Try it
Work out the count of lines in the material where the string "RoundedBoxGeometry" shows up, and reply with it alone.

Data records
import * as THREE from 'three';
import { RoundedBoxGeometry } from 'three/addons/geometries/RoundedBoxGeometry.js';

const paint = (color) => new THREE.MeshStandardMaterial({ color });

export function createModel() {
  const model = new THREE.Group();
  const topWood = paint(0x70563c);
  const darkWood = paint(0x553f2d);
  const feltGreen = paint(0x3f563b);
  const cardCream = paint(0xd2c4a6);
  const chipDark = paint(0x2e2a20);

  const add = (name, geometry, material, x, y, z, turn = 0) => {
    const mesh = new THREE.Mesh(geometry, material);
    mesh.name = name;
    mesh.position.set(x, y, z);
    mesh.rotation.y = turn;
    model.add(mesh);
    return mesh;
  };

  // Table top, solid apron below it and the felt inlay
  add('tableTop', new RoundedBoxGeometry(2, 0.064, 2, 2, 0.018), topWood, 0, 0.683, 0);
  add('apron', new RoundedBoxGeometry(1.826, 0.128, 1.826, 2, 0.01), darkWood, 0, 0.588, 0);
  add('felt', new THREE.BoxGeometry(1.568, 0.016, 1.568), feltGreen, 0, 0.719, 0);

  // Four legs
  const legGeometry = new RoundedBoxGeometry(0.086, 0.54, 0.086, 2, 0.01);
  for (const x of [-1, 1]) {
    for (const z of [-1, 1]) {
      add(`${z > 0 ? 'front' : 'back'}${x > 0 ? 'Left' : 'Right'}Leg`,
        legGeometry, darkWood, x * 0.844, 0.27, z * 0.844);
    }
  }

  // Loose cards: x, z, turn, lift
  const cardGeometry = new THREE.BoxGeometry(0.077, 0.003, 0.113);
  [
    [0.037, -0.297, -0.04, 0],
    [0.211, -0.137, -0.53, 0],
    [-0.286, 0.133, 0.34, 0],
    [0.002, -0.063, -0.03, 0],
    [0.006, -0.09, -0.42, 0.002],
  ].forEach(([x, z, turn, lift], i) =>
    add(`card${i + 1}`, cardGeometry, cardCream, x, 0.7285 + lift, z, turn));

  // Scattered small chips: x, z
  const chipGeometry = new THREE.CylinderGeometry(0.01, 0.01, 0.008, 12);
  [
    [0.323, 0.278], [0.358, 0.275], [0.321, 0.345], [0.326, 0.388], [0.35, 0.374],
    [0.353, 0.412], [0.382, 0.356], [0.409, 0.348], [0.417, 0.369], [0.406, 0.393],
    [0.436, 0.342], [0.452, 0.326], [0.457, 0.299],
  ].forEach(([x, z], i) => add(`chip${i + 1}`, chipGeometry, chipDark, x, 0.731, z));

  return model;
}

Result
4